To the untrained eye, ormolu looks like solid gold. But those in the know recognize it as a brilliant form of decorative trickery. Ormolu — or elaborate bronze gilding — was essential to French design in the 18th and 19th centuries as a cornerstone of the neoclassical and Empire styles.
“This wondrous material was highly sought after in France as the ultimate luxury. It magically resembled solid gold and sparkled under candlelight,” says Jamie Sinai, director of the antiques specialist Mayfair Gallery, in London. From the court of King Louis XVI to that of Napoleon I, the French elite snapped up furniture mounted with ormolu, as well as sconces, candelabra and clocks made from the material. “As the French reputation for supreme art, architecture and furniture developed, the craze for ormolu spread across Europe,” adds Sinai.
Today, antiques collectors and interior designers continue to prize ormolu for its extraordinary craftsmanship and history-infused glamour. Mayfair Gallery, a longtime family-run gallery and member of esteemed British trade association LAPADA (formerly the London and Provincial Antique Dealers Association), has sourced some of the finest historical examples. We asked Sinai to shed light on the material’s gilded past and why it remains as good as gold today.
What is ormolu exactly?

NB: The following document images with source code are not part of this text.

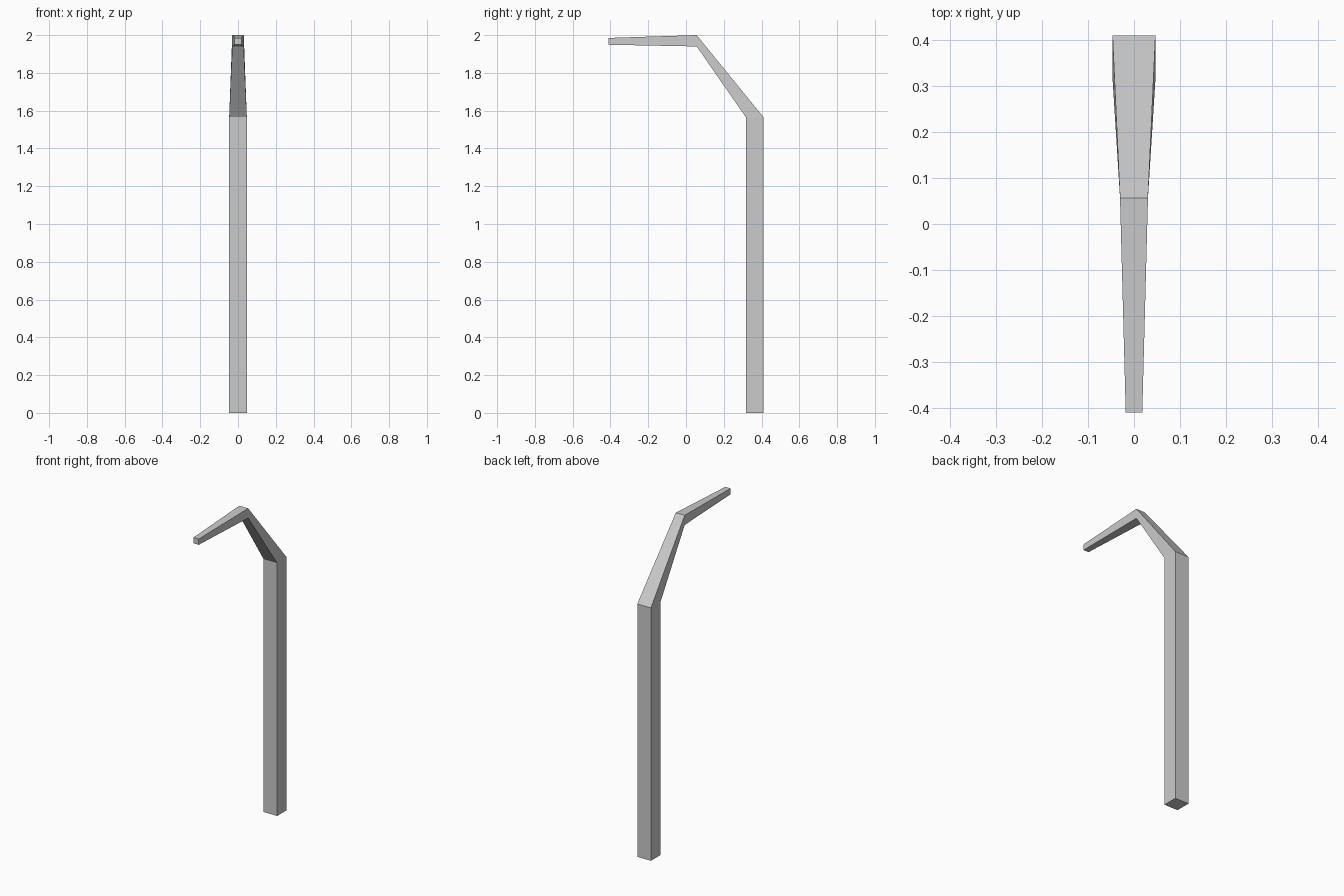
import bpy, bmesh

if "Cube" in bpy.data.objects:
    bpy.data.objects.remove(bpy.data.objects["Cube"])

# Square sections along the pole: (half width, outer (y, z), inner (y, z))
sections = [
    (0.0467, (0.41, 0.0), (0.3165, 0.0)),      # foot
    (0.0467, (0.41, 1.566), (0.3165, 1.566)),  # lower bend
    (0.0304, (0.0565, 2.0), (0.0565, 1.94)),   # upper bend
    (0.018, (-0.41, 1.985), (-0.41, 1.949)),   # arm tip
]

bm = bmesh.new()
rings = []
for w, (yo, zo), (yi, zi) in sections:
    corners = [(-w, yo, zo), (w, yo, zo), (w, yi, zi), (-w, yi, zi)]
    rings.append([bm.verts.new(c) for c in corners])

# Skin the sections and cap both ends
for a, b in zip(rings, rings[1:]):
    for i in range(4):
        j = (i + 1) % 4
        bm.faces.new((a[i], a[j], b[j], b[i]))
bm.faces.new(rings[0])
bm.faces.new(rings[-1])
bmesh.ops.recalc_face_normals(bm, faces=bm.faces)

mesh = bpy.data.meshes.new("bent_pole")
bm.to_mesh(mesh)
bm.free()
bpy.context.collection.objects.link(bpy.data.objects.new("bent_pole", mesh))
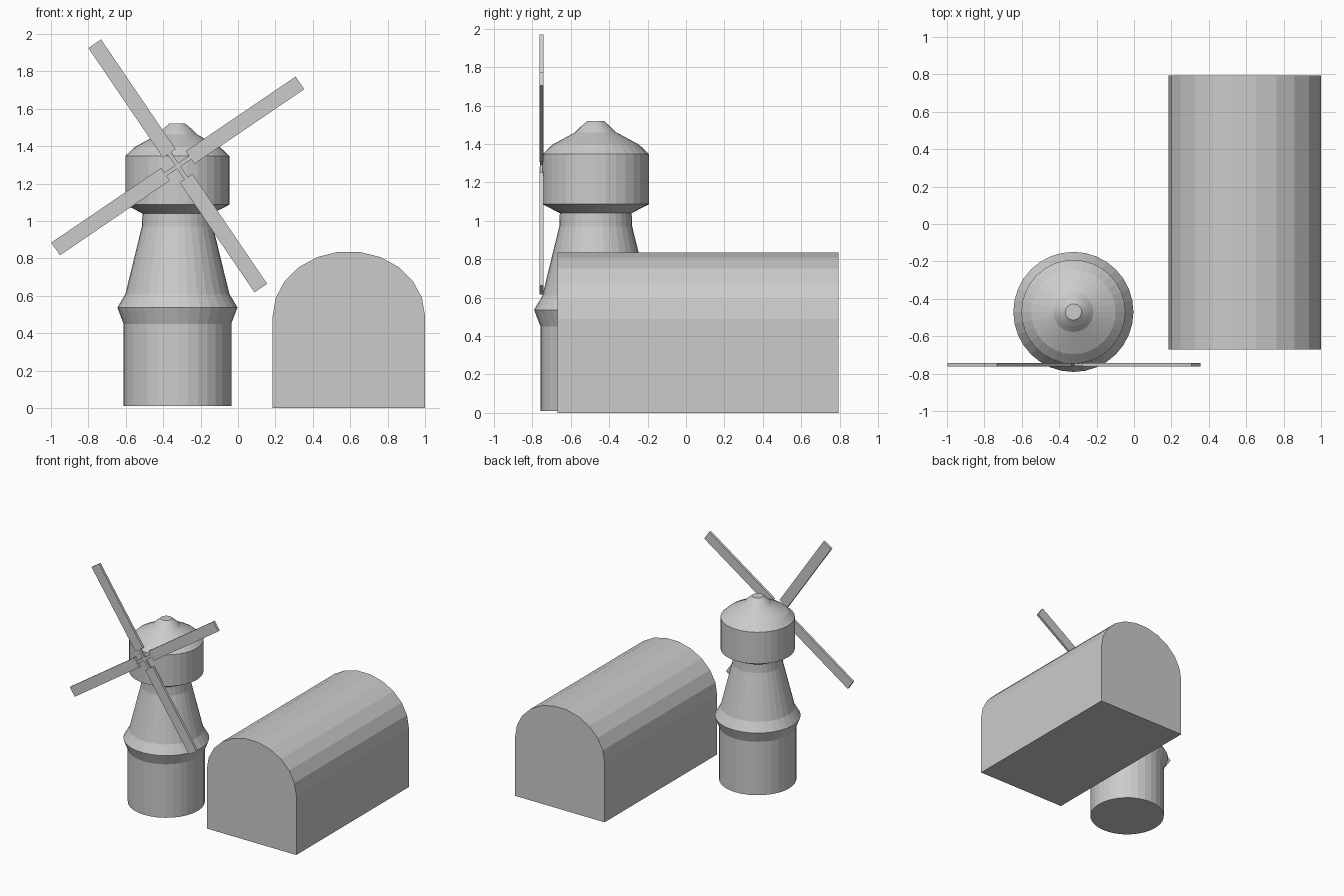
import bpy, bmesh
from math import sin, cos, pi, radians
from mathutils import Matrix, Vector

if "Cube" in bpy.data.objects:
    bpy.data.objects.remove(bpy.data.objects["Cube"])


def make_object(name, bm):
    bmesh.ops.recalc_face_normals(bm, faces=bm.faces)
    mesh = bpy.data.meshes.new(name)
    bm.to_mesh(mesh)
    bm.free()
    obj = bpy.data.objects.new(name, mesh)
    bpy.context.collection.objects.link(obj)
    return obj


def lathe(name, profile, center, sides=32):
    """Closed turned solid from (radius, height) pairs."""
    bm = bmesh.new()
    rings = [[bm.verts.new((center[0] + r * cos(2 * pi * i / sides),
                            center[1] + r * sin(2 * pi * i / sides), z))
              for i in range(sides)] for r, z in profile]
    for a, b in zip(rings, rings[1:]):
        for i in range(sides):
            j = (i + 1) % sides
            bm.faces.new((a[i], a[j], b[j], b[i]))
    bm.faces.new(rings[0])
    bm.faces.new(rings[-1])
    return make_object(name, bm)


def sail_bar(name, inner, outer, width, depth, angle):
    """Flat bar running outward from the sail hub at the given angle."""
    bm = bmesh.new()
    bmesh.ops.create_cube(bm, size=1)
    place = (Matrix.Translation(HUB) @ Matrix.Rotation(-angle, 4, 'Y')
             @ Matrix.Translation(((inner + outer) / 2, 0, 0))
             @ Matrix.Diagonal((outer - inner, depth, width, 1)))
    bm.transform(place)
    return make_object(name, bm)


CENTER = (-0.324, -0.47)
HUB = Vector((-0.322, -0.753, 1.294))

# Tower body with its flared gallery, narrow neck, drum and cap
lathe("mill_tower", [
    (0.288, 0.01), (0.288, 0.45), (0.321, 0.537), (0.278, 0.61),
    (0.19, 0.97), (0.187, 1.04), (0.278, 1.087), (0.278, 1.347),
    (0.226, 1.396), (0.107, 1.461), (0.078, 1.49), (0.043, 1.52)], CENTER)

# Four sails on thin spars
for k in range(4):
    angle = radians(34.2 + 90 * k)
    sail_bar(f"sail_{k + 1}", 0.08, 0.79, 0.082, 0.02, angle)
    sail_bar(f"sail_spar_{k + 1}", 0.0, 0.12, 0.022, 0.012, angle)

# Barn with an arched roof, extruded along its length
bm = bmesh.new()
SEG = 11
section = [(0.185, 0.0)]
section += [(0.5925 - 0.4075 * cos(pi * i / SEG), 0.49 + 0.348 * sin(pi * i / SEG))
            for i in range(SEG + 1)]
section += [(1.0, 0.0)]
face = bm.faces.new([bm.verts.new((x, -0.67, z)) for x, z in section])
ext = bmesh.ops.extrude_face_region(bm, geom=[face], use_keep_orig=True)
bmesh.ops.translate(bm, vec=(0, 1.465, 0),
                    verts=[g for g in ext["geom"] if isinstance(g, bmesh.types.BMVert)])
make_object("barn", bm)
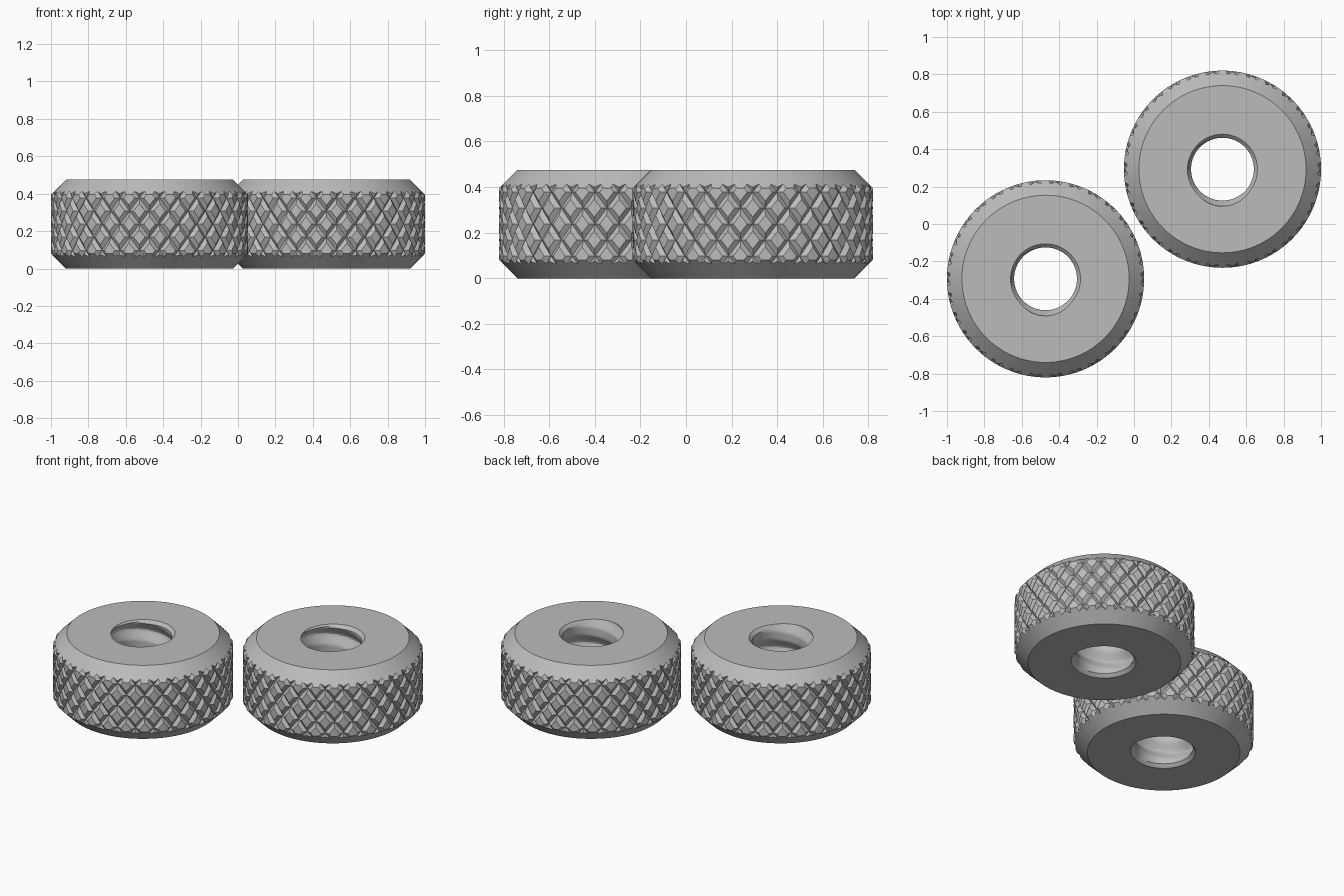
import bpy, bmesh
from math import pi, tau, cos, sin

cube = bpy.data.objects.get("Cube")
if cube:
    bpy.data.objects.remove(cube)

RADIUS, HEIGHT, CHAMFER = 0.527, 0.475, 0.08
TEETH, PITCH, DEPTH, HALF = 30, 0.14, 0.018, 0.22    # knurl grooves
BORE, THREAD_DEPTH, THREAD_PITCH = 0.168, 0.03, 0.17  # threaded hole

steel = bpy.data.materials.new("plain_steel_grey")
steel.use_nodes = True
grey = (0.5, 0.5, 0.5, 1)
steel.diffuse_color = grey
steel.node_tree.nodes["Principled BSDF"].inputs["Base Color"].default_value = grey


def make_object(name, bm):
    bmesh.ops.remove_doubles(bm, verts=bm.verts, dist=1e-5)
    bmesh.ops.recalc_face_normals(bm, faces=bm.faces)
    mesh = bpy.data.meshes.new(name)
    bm.to_mesh(mesh)
    bm.free()
    mesh.materials.append(steel)
    obj = bpy.data.objects.new(name, mesh)
    bpy.context.collection.objects.link(obj)
    return obj


def knurl_point(a, b):
    """Point on the cylinder in groove coordinates, sunk at groove centres."""
    sunk = min(abs(a - round(a)), abs(b - round(b))) < 1e-6
    r = RADIUS - (DEPTH if sunk else 0)
    angle = tau * (a + b) / 2 / TEETH
    return r * cos(angle), r * sin(angle), HEIGHT / 2 + PITCH * (a - b) / 2


def knurled_cylinder():
    """Cylinder crossed by two families of helical V grooves."""
    bm = bmesh.new()
    steps = [0, HALF, 0.5, 1 - HALF, 1]
    for row in range(-5, 6):
        for i in range(TEETH):
            for p in range(4):
                for q in range(4):
                    a0, a1 = i + row + steps[p], i + row + steps[p + 1]
                    b0, b1 = i + steps[q], i + steps[q + 1]
                    c = [bm.verts.new(knurl_point(a, b)) for a, b in
                         ((a0, b0), (a1, b0), (a1, b1), (a0, b1))]
                    # Crossing valleys fold along the diagonal through the crossing
                    if (p in (0, 3)) == (q in (0, 3)):
                        k = 0 if (p < 2) == (q < 2) else 1
                        bm.faces.new((c[k], c[k + 1], c[k + 2]))
                        bm.faces.new((c[k], c[k + 2], c[(k + 3) % 4]))
                    else:
                        bm.faces.new(c)
    bmesh.ops.remove_doubles(bm, verts=bm.verts, dist=1e-5)
    for z, side in ((-0.02, -1), (HEIGHT + 0.02, 1)):
        bmesh.ops.bisect_plane(bm, geom=bm.verts[:] + bm.edges[:] + bm.faces[:],
                               plane_co=(0, 0, z), plane_no=(0, 0, side), clear_outer=True)
    bmesh.ops.holes_fill(bm, edges=[e for e in bm.edges if e.is_boundary], sides=0)
    return make_object("knurl_cutter", bm)


def bore_radius(angle, z):
    """Coarse helical thread with a small countersink at both ends."""
    phase = (angle / tau + 0.25 + (HEIGHT - z) / THREAD_PITCH) % 1
    wave = abs(2 * phase - 1)
    thread = BORE + THREAD_DEPTH * min(1, max(0, 1.6 * wave - 0.5))
    return max(thread, 0.187 - min(z, HEIGHT - z))


def threaded_blank(sides=96, levels=48):
    """Chamfered ring with the threaded bore, wider than the knurl at its waist."""
    bm = bmesh.new()
    over = 0.05
    low, wide = CHAMFER + over, RADIUS + over
    outer = [(RADIUS - CHAMFER, 0), (wide, low), (wide, HEIGHT - low),
             (RADIUS - CHAMFER, HEIGHT)]
    rings = []
    for i in range(sides):
        t = tau * i / sides
        heights = [HEIGHT * (1 - j / levels) for j in range(levels + 1)]
        loop = outer + [(bore_radius(t, z), z) for z in heights]
        rings.append([bm.verts.new((r * cos(t), r * sin(t), z)) for r, z in loop])
    count = len(rings[0])
    for i in range(sides):
        one, two = rings[i], rings[(i + 1) % sides]
        for j in range(count):
            k = (j + 1) % count
            bm.faces.new((one[j], two[j], two[k], one[k]))
    return make_object("knurled_nut_right", bm)


# Front nut: chamfered blank trimmed to the knurled cylinder
nut = threaded_blank()
cutter = knurled_cylinder()
cutter.hide_render = True
trim = nut.modifiers.new("knurl", 'BOOLEAN')
trim.operation = 'INTERSECT'
trim.solver = 'EXACT'
trim.object = cutter
bpy.ops.object.select_all(action='DESELECT')
nut.select_set(True)
bpy.context.view_layer.objects.active = nut
bpy.ops.object.modifier_apply(modifier=trim.name)
bpy.ops.object.shade_smooth_by_angle(angle=pi / 7)
bpy.data.objects.remove(cutter)
nut.location = (-0.473, -0.293, 0)

# Back nut: the same shape, diagonally opposite
twin = bpy.data.objects.new("knurled_nut_left", nut.data)
bpy.context.collection.objects.link(twin)
twin.location = (0.473, 0.293, 0)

Most commonly, ormolu refers to a bronze object that has been covered with gold, typically 18 karat or 24 karat. For that reason, ormolu is sometimes called gilt bronze or, in French, bronze doré. Strictly speaking, however, the term ormolu also denotes the technique of applying gold to a metal.
The word comes from the French or moulu, which translates as “ground or powdered gold” — the form the gold takes before it is applied to a metal surface.
Why is and was ormolu so cherished?
While ormolu wasn’t as expensive as solid gold, it was a luxury material made by only the most skilled craftsmen. The process of casting the bronze and gilding it was time-consuming and painstaking, requiring great dexterity. It was an art form in its own right.
What are the distinguishing characteristics of neoclassical design and Empire style, and where does ormolu fit in?
Neoclassicism was a movement taking inspiration from ancient Greece and Rome that flourished in 18th- and 19th-century France, when the country was generally recognized as the furniture capital of the world. Neoclassical design went through two distinct phases.
The first, known as Louis XVI style, is epitomized by the sleek, simple and beautiful creations of Queen Marie Antoinette’s favorite makers: Jean-Henri Riesener and David Roentgen. It is characterized by symmetry, harmonious proportions and the use of classical motifs from antiquity combined with contemporary methods of furniture manufacture, including the use of decorative ormolu mounts.
The second phase, known as Empire style, coincided with the reign of Napoleon I. It was similar to the Louis XVI style but was distinguished by more ornate, florid ormolu mounts. It was also typified by heavy decoration with propagandistic symbols.
Ormolu was notoriously dangerous to produce. What made it so toxic?
Mercury fumes. The most common method used to produce ormolu was mercury gilding, or more excitingly, fire gilding. The process consisted of applying a solution of mercuric nitrate to the bronze, followed by a mixture of mercury and ground gold powder. The bronze was then heated so that the mercury evaporated, fusing the gold powder to the surface of the bronze.
Gilders often did not live past the age of 40. Nowadays, gilding bronze involves a complicated electrochemical procedure known as electroplating, or gold plating, which is safer.
How would you decorate with ormolu in interiors today?
Ormolu antiques are most commonly associated with the lavish traditional interiors of grand palaces, country estates and luxurious, 5-star hotels. But while it can certainly lend an interior French ancien régime grandeur, gilded bronze can be used in a variety of settings.
Once upon a time, it was deemed incorrect to mix historical styles. Now — happily, in my opinion — it is fashionable to combine old and new and to configure pieces to work together harmoniously. I’m a huge fan of the use of ormolu works as statement pieces in starkly contemporary schemes.